══ Data extract ══

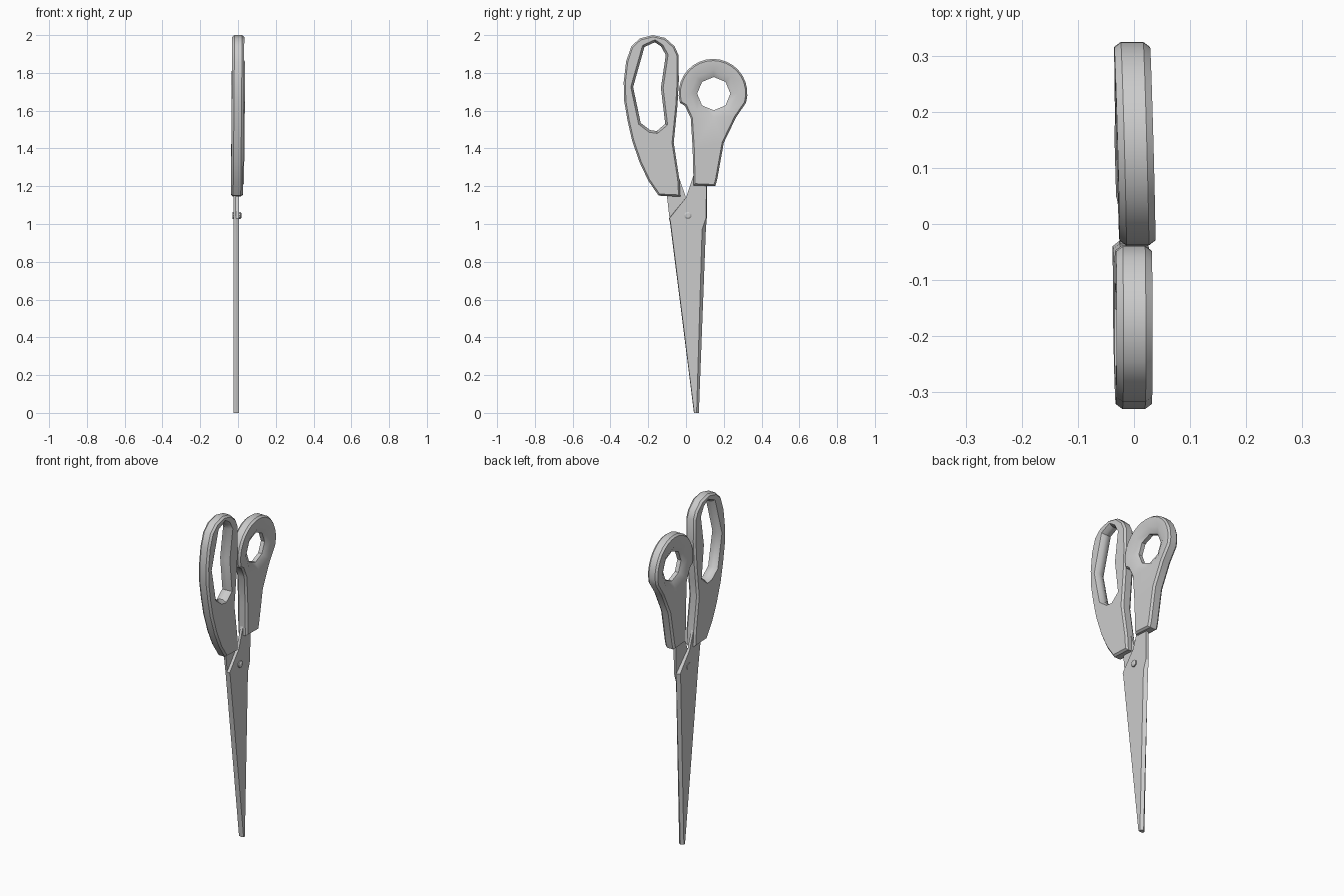
import bpy, bmesh, math
from mathutils import Vector

cube = bpy.data.objects.get("Cube")
if cube:
    bpy.data.objects.remove(cube, do_unlink=True)

grey = bpy.data.materials.new("plain grey")
grey.use_nodes = True
GREY = (0.6, 0.6, 0.6, 1)
grey.diffuse_color = GREY
grey.node_tree.nodes["Principled BSDF"].inputs["Base Color"].default_value = GREY


def finish(name, bm, angle=35):
    bmesh.ops.recalc_face_normals(bm, faces=bm.faces)
    mesh = bpy.data.meshes.new(name)
    bm.to_mesh(mesh)
    bm.free()
    mesh.materials.append(grey)
    obj = bpy.data.objects.new(name, mesh)
    bpy.context.collection.objects.link(obj)
    bpy.ops.object.select_all(action='DESELECT')
    obj.select_set(True)
    bpy.context.view_layer.objects.active = obj
    bpy.ops.object.shade_smooth_by_angle(angle=math.radians(angle))
    return obj


def arc(cy, cz, r, start, end, steps):
    angles = [math.radians(start + (end - start) * i / steps) for i in range(steps + 1)]
    return [(cy + r * math.cos(a), cz + r * math.sin(a)) for a in angles]


def grow(pts, d):
    """Mitred offset of a closed outline, outwards for positive d."""
    pts = [Vector(p) for p in pts]
    n = len(pts)
    area = sum(pts[i - 1].cross(pts[i]) for i in range(n))
    side = 1 if area > 0 else -1
    out = []
    for i in range(n):
        a = (pts[i] - pts[i - 1]).normalized()
        b = (pts[(i + 1) % n] - pts[i]).normalized()
        na, nb = Vector((a.y, -a.x)) * side, Vector((b.y, -b.x)) * side
        out.append(pts[i] + (na + nb) * d / max(1 + na.dot(nb), 0.5))
    return out


def loft(bm, sections):
    """Join (x, outline) sections by side walls and return the end loops."""
    rings = [[bm.verts.new((x, p[0], p[1])) for p in pts] for x, pts in sections]
    n = len(rings[0])
    for low, high in zip(rings, rings[1:]):
        for i in range(n):
            j = (i + 1) % n
            bm.faces.new((low[i], low[j], high[j], high[i]))
    return rings[0], rings[-1]


def handle(name, outline, hole, flare, lean, centre):
    """Flat grip with chamfered rim and a finger hole flaring to both sides."""
    half, chamfer = 0.032, 0.009
    bm = bmesh.new()
    inner = grow(outline, -chamfer)
    wide = grow(hole, flare)
    rims = loft(bm, [(-half, inner), (-half + 0.012, outline),
                     (half - 0.012, outline), (half, inner)])
    holes = loft(bm, [(-half, wide), (-0.012, hole), (0.012, hole), (half, wide)])
    for rim, gap, side in zip(rims, holes, (-1, 1)):
        edges = [bm.edges.get((ring[i - 1], ring[i]))
                 for ring in (rim, gap) for i in range(len(ring))]
        bmesh.ops.triangle_fill(bm, use_beauty=True, edges=edges, normal=(side, 0, 0))
    for v in bm.verts:
        v.co.x += lean * (v.co.y - centre) + 0.008 * (v.co.z - 1.85)
    return finish(name, bm)


def plate(name, x_inner, inner, x_outer, outer):
    """Steel blade whose outer face may be narrower than its inner face."""
    bm = bmesh.new()
    for ring in loft(bm, [(x_inner, inner), (x_outer, outer)]):
        bm.faces.new(ring)
    return finish(name, bm, 15)


# Long finger grip
large_outline = [
    (-0.03, 1.145), (-0.035, 1.235), (-0.065, 1.43), (-0.055, 1.53),
    (-0.045, 1.63), (-0.038, 1.76), (-0.04, 1.895), (-0.06, 1.94),
    (-0.11, 1.985), (-0.175, 2.0), (-0.245, 1.982), (-0.29, 1.94),
    (-0.317, 1.86), (-0.33, 1.75), (-0.327, 1.65), (-0.31, 1.55),
    (-0.285, 1.44), (-0.245, 1.325), (-0.2, 1.23), (-0.145, 1.15)]
large_hole = [
    (-0.165, 1.962), (-0.22, 1.937), (-0.28, 1.725), (-0.24, 1.535),
    (-0.19, 1.497), (-0.155, 1.492), (-0.11, 1.53), (-0.133, 1.72),
    (-0.107, 1.895), (-0.132, 1.94)]
handle("large_handle", large_outline, large_hole, 0.012, -0.003, -0.18)

# Round thumb grip
small_outline = arc(0.143, 1.692, 0.182, -16, 196, 18) + [
    (-0.005, 1.625), (0.025, 1.56), (0.035, 1.4), (0.04, 1.205),
    (0.155, 1.2), (0.165, 1.235), (0.2, 1.43), (0.265, 1.565)]
small_hole = arc(0.147, 1.69, 0.088, 0, 315, 7)
handle("small_handle", small_outline, small_hole, 0.035, -0.027, 0.24)

# Crossed blades with ground edges
thumb_blade = [
    (0.04, 1.26), (0.11, 1.26), (0.11, 1.03), (0.105, 0.97), (0.068, 0.0),
    (0.042, 0.0), (-0.085, 1.01), (-0.09, 1.03), (0.0, 1.14)]
thumb_face = [
    (0.04, 1.26), (0.11, 1.26), (0.105, 1.03), (0.085, 0.97), (0.056, 0.0),
    (0.044, 0.0), (-0.082, 1.01), (-0.087, 1.03), (0.0, 1.14)]
plate("thumb_blade", -0.01, thumb_blade, 0.006, thumb_face)

finger_blade = [
    (-0.035, 1.24), (-0.105, 1.24), (-0.1, 1.14), (-0.085, 1.01), (0.042, 0.0),
    (0.068, 0.0), (0.105, 0.97), (0.108, 1.03), (0.0, 1.14)]
finger_face = [
    (-0.035, 1.24), (-0.105, 1.24), (-0.1, 1.14), (-0.08, 1.01), (0.045, 0.0),
    (0.056, 0.0), (0.085, 0.97), (0.09, 1.03), (0.0, 1.14)]
plate("finger_blade", -0.01, finger_blade, -0.025, finger_face)

# Pivot screw with a domed head
screw = arc(0.01, 1.045, 0.02, 0, 324, 9)
plate("pivot_screw", -0.028, screw, 0.013, screw)
plate("pivot_screw_head", 0.013, screw, 0.018, grow(screw, -0.008))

═══

Task objective: Each record needs to be reproduced exactly, and no image should be carried over.

Answer space:
import bpy, bmesh, math
from mathutils import Vector

cube = bpy.data.objects.get("Cube")
if cube:
    bpy.data.objects.remove(cube, do_unlink=True)

grey = bpy.data.materials.new("plain grey")
grey.use_nodes = True
GREY = (0.6, 0.6, 0.6, 1)
grey.diffuse_color = GREY
grey.node_tree.nodes["Principled BSDF"].inputs["Base Color"].default_value = GREY


def finish(name, bm, angle=35):
    bmesh.ops.recalc_face_normals(bm, faces=bm.faces)
    mesh = bpy.data.meshes.new(name)
    bm.to_mesh(mesh)
    bm.free()
    mesh.materials.append(grey)
    obj = bpy.data.objects.new(name, mesh)
    bpy.context.collection.objects.link(obj)
    bpy.ops.object.select_all(action='DESELECT')
    obj.select_set(True)
    bpy.context.view_layer.objects.active = obj
    bpy.ops.object.shade_smooth_by_angle(angle=math.radians(angle))
    return obj


def arc(cy, cz, r, start, end, steps):
    angles = [math.radians(start + (end - start) * i / steps) for i in range(steps + 1)]
    return [(cy + r * math.cos(a), cz + r * math.sin(a)) for a in angles]


def grow(pts, d):
    """Mitred offset of a closed outline, outwards for positive d."""
    pts = [Vector(p) for p in pts]
    n = len(pts)
    area = sum(pts[i - 1].cross(pts[i]) for i in range(n))
    side = 1 if area > 0 else -1
    out = []
    for i in range(n):
        a = (pts[i] - pts[i - 1]).normalized()
        b = (pts[(i + 1) % n] - pts[i]).normalized()
        na, nb = Vector((a.y, -a.x)) * side, Vector((b.y, -b.x)) * side
        out.append(pts[i] + (na + nb) * d / max(1 + na.dot(nb), 0.5))
    return out


def loft(bm, sections):
    """Join (x, outline) sections by side walls and return the end loops."""
    rings = [[bm.verts.new((x, p[0], p[1])) for p in pts] for x, pts in sections]
    n = len(rings[0])
    for low, high in zip(rings, rings[1:]):
        for i in range(n):
            j = (i + 1) % n
            bm.faces.new((low[i], low[j], high[j], high[i]))
    return rings[0], rings[-1]


def handle(name, outline, hole, flare, lean, centre):
    """Flat grip with chamfered rim and a finger hole flaring to both sides."""
    half, chamfer = 0.032, 0.009
    bm = bmesh.new()
    inner = grow(outline, -chamfer)
    wide = grow(hole, flare)
    rims = loft(bm, [(-half, inner), (-half + 0.012, outline),
                     (half - 0.012, outline), (half, inner)])
    holes = loft(bm, [(-half, wide), (-0.012, hole), (0.012, hole), (half, wide)])
    for rim, gap, side in zip(rims, holes, (-1, 1)):
        edges = [bm.edges.get((ring[i - 1], ring[i]))
                 for ring in (rim, gap) for i in range(len(ring))]
        bmesh.ops.triangle_fill(bm, use_beauty=True, edges=edges, normal=(side, 0, 0))
    for v in bm.verts:
        v.co.x += lean * (v.co.y - centre) + 0.008 * (v.co.z - 1.85)
    return finish(name, bm)


def plate(name, x_inner, inner, x_outer, outer):
    """Steel blade whose outer face may be narrower than its inner face."""
    bm = bmesh.new()
    for ring in loft(bm, [(x_inner, inner), (x_outer, outer)]):
        bm.faces.new(ring)
    return finish(name, bm, 15)


# Long finger grip
large_outline = [
    (-0.03, 1.145), (-0.035, 1.235), (-0.065, 1.43), (-0.055, 1.53),
    (-0.045, 1.63), (-0.038, 1.76), (-0.04, 1.895), (-0.06, 1.94),
    (-0.11, 1.985), (-0.175, 2.0), (-0.245, 1.982), (-0.29, 1.94),
    (-0.317, 1.86), (-0.33, 1.75), (-0.327, 1.65), (-0.31, 1.55),
    (-0.285, 1.44), (-0.245, 1.325), (-0.2, 1.23), (-0.145, 1.15)]
large_hole = [
    (-0.165, 1.962), (-0.22, 1.937), (-0.28, 1.725), (-0.24, 1.535),
    (-0.19, 1.497), (-0.155, 1.492), (-0.11, 1.53), (-0.133, 1.72),
    (-0.107, 1.895), (-0.132, 1.94)]
handle("large_handle", large_outline, large_hole, 0.012, -0.003, -0.18)

# Round thumb grip
small_outline = arc(0.143, 1.692, 0.182, -16, 196, 18) + [
    (-0.005, 1.625), (0.025, 1.56), (0.035, 1.4), (0.04, 1.205),
    (0.155, 1.2), (0.165, 1.235), (0.2, 1.43), (0.265, 1.565)]
small_hole = arc(0.147, 1.69, 0.088, 0, 315, 7)
handle("small_handle", small_outline, small_hole, 0.035, -0.027, 0.24)

# Crossed blades with ground edges
thumb_blade = [
    (0.04, 1.26), (0.11, 1.26), (0.11, 1.03), (0.105, 0.97), (0.068, 0.0),
    (0.042, 0.0), (-0.085, 1.01), (-0.09, 1.03), (0.0, 1.14)]
thumb_face = [
    (0.04, 1.26), (0.11, 1.26), (0.105, 1.03), (0.085, 0.97), (0.056, 0.0),
    (0.044, 0.0), (-0.082, 1.01), (-0.087, 1.03), (0.0, 1.14)]
plate("thumb_blade", -0.01, thumb_blade, 0.006, thumb_face)

finger_blade = [
    (-0.035, 1.24), (-0.105, 1.24), (-0.1, 1.14), (-0.085, 1.01), (0.042, 0.0),
    (0.068, 0.0), (0.105, 0.97), (0.108, 1.03), (0.0, 1.14)]
finger_face = [
    (-0.035, 1.24), (-0.105, 1.24), (-0.1, 1.14), (-0.08, 1.01), (0.045, 0.0),
    (0.056, 0.0), (0.085, 0.97), (0.09, 1.03), (0.0, 1.14)]
plate("finger_blade", -0.01, finger_blade, -0.025, finger_face)

# Pivot screw with a domed head
screw = arc(0.01, 1.045, 0.02, 0, 324, 9)
plate("pivot_screw", -0.028, screw, 0.013, screw)
plate("pivot_screw_head", 0.013, screw, 0.018, grow(screw, -0.008))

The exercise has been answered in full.